Analysts working for ShotSpotter, a gunshot detection system, are accused of manually altering police evidence at the request of police officers, according to court documents reviewed by Motherboard. Testimony from cases across Chicago, Illinois and New York State suggests that some officers are “grasping for evidence that supports their narrative of events,” Motherboard reports. More than 100 cities across the country are reportedly using the technology. 

One Chicago case involves 25-year-old Safarain Herring, who was shot in the head and dropped off at a local hospital on May 31, 2020 by a man named Michael Williams. Herring died two days later. Motherboard reports:

Chicago police eventually arrested the 64-year-old Williams and charged him with murder (Williams maintains that Herring was hit in a drive-by shooting). A key piece of evidence in the case is video surveillance footage showing Williams’ car stopped on the 6300 block of South Stony Island Avenue at 11:46 p.m.—the time and location where police say they know Herring was shot. 

How did they know that’s where the shooting happened? Police said ShotSpotter, a surveillance system that uses hidden microphone sensors to detect the sound and location of gunshots, generated an alert for that time and place. 

Court documents, however, assert that this evidence was falsified. Motherboard continues:

That night, 19 ShotSpotter sensors detected a percussive sound at 11:46 p.m. and determined the location to be 5700 South Lake Shore Drive—a mile away from the site where prosecutors say Williams committed the murder, according to a motion filed by Williams’ public defender. The company’s algorithms initially classified the sound as a firework.

But after the 11:46 p.m. alert came in, a ShotSpotter analyst manually overrode the algorithms and “reclassified” the sound as a gunshot. Then, months later and after “post-processing,” another ShotSpotter analyst changed the alert’s coordinates to a location on South Stony Island Drive near where Williams’ car was seen on camera. 

“Through this human-involved method, the ShotSpotter output in this case was dramatically transformed from data that did not support criminal charges of any kind to data that now forms the centerpiece of the prosecution’s murder case against Mr. Williams,” the public defender said in the motion reviewed by Motherboard. 

This pattern of analysts altering evidence at the request of officers appears to be a frequent occurrence based on the Herring case, as well as other trials in Chicago and New York State. The ramifications of that could be huge for ShotSpotter in Chicago, “where the technology generates an average of 21,000 alerts each year,” according to Motherboard. 
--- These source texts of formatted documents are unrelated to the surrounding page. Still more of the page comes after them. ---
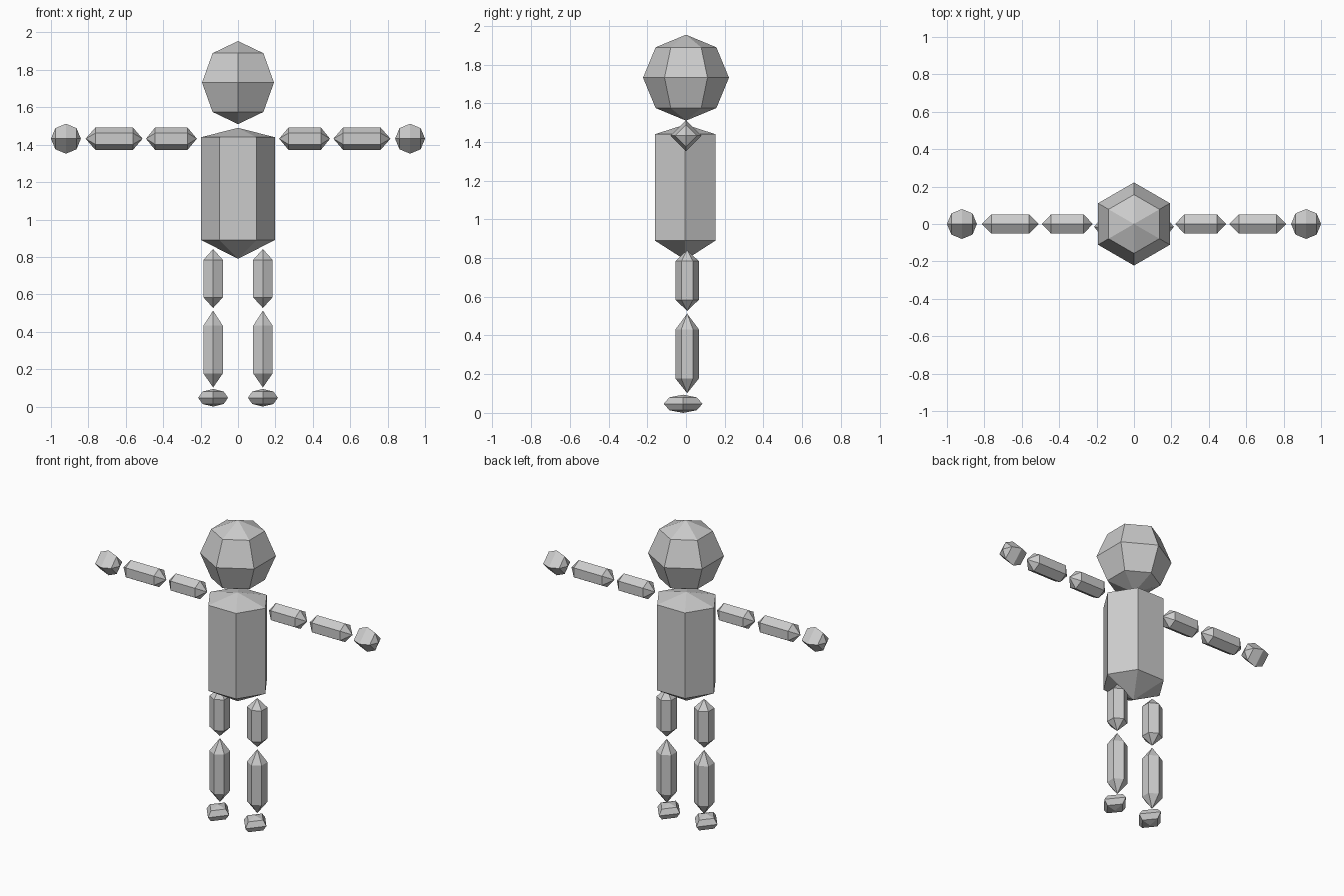
import bpy, bmesh
from math import sin, cos, pi
from mathutils import Vector

if "Cube" in bpy.data.objects:
    bpy.data.objects.remove(bpy.data.objects["Cube"])

X, Y, Z = Vector((1, 0, 0)), Vector((0, 1, 0)), Vector((0, 0, 1))


def lathe(name, centre, axis, first, sides, profile, stretch=1.0):
    """Faceted solid round an axis; profile = (distance along axis, radius).
    'first' is the direction of the first corner, 'stretch' scales the other one."""
    bm = bmesh.new()
    centre = Vector(centre)
    other = axis.cross(first) * stretch
    rings = []
    for d, r in profile:
        n = sides if r > 0 else 1
        rings.append([bm.verts.new(centre + axis * d
                      + first * (r * cos(2 * pi * i / sides))
                      + other * (r * sin(2 * pi * i / sides))) for i in range(n)])
    for a, b in zip(rings, rings[1:]):
        for i in range(sides):
            j = (i + 1) % sides
            quad = [a[i % len(a)], a[j % len(a)], b[j % len(b)], b[i % len(b)]]
            bm.faces.new(list(dict.fromkeys(quad)))
    bmesh.ops.recalc_face_normals(bm, faces=bm.faces[:])
    mesh = bpy.data.meshes.new(name)
    bm.to_mesh(mesh)
    bm.free()
    obj = bpy.data.objects.new(name, mesh)
    bpy.context.collection.objects.link(obj)
    return obj


def ball(half_height, radius):
    """Profile of a four-band sphere."""
    k = cos(pi / 4)
    return [(-half_height, 0), (-half_height * k, radius * k), (0, radius),
            (half_height * k, radius * k), (half_height, 0)]


def rod(tip0, ring0, ring1, tip1, radius):
    """Profile of a prism with pointed ends."""
    return [(tip0, 0), (ring0, radius), (ring1, radius), (tip1, 0)]


# Head and torso
lathe("head", (0, 0, 1.732), Z, Y, 6, ball(0.222, 0.222))
lathe("torso", (0, -0.004, 0), Z, X, 6, rod(0.79, 0.89, 1.44, 1.49, 0.197), 0.915)

for side, s in (("left", 1), ("right", -1)):
    # Arm, pointing straight out
    shoulder = (0, 0, 1.432)
    lathe(side + "_upper_arm", shoulder, X * s, Z, 6, rod(0.22, 0.27, 0.443, 0.492, 0.06))
    lathe(side + "_forearm", shoulder, X * s, Z, 6, rod(0.51, 0.562, 0.762, 0.815, 0.06))
    lathe(side + "_hand", (s * 0.92, 0, 1.432), X * s, Z, 4, ball(0.08, 0.08))
    # Leg
    hip = (s * 0.133, 0.006, 0)
    lathe(side + "_thigh", hip, Z, Y, 6, rod(0.527, 0.584, 0.784, 0.842, 0.06))
    lathe(side + "_shin", hip, Z, Y, 6, rod(0.102, 0.177, 0.432, 0.513, 0.06))
    lathe(side + "_foot", (s * 0.133, -0.015, 0.047), Z, Y, 4, ball(0.047, 0.1), 0.8)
Some of the biggest questions about ShotSpotter are around the technology and whether or not it actually works, “in terms of its sensor accuracy and the system’s overall effect on gun crime,” according to Motherboard. The company so far hasn’t allowed any independent testing of its algorithms, and any claims of accuracy by ShotSpotter were generated by marketers and not scientists, the company admitted in court. 

Chicago, according to Motherboard, is one of the most important cities for ShotSpotter, and is quickly becoming “a battleground over its use.” The city’s $33 million contract with the company is coming to an end this summer, and city officials must decide whether or not to renew it.

Civil rights activists are calling on Chicago to abandon the technology, which they say endangers the lives of Black and Brown people. “These tools are sending more police into Black and Latinx neighborhoods,” Alyx Goodwin, a Chicago organizer with the Action Center on Race and the Economy, one of the groups leading the campaign, told Motherboard. “Every ShotSpotter alert is putting Black and Latinx people at risk of interactions with police. That’s what happened to Adam Toledo.”’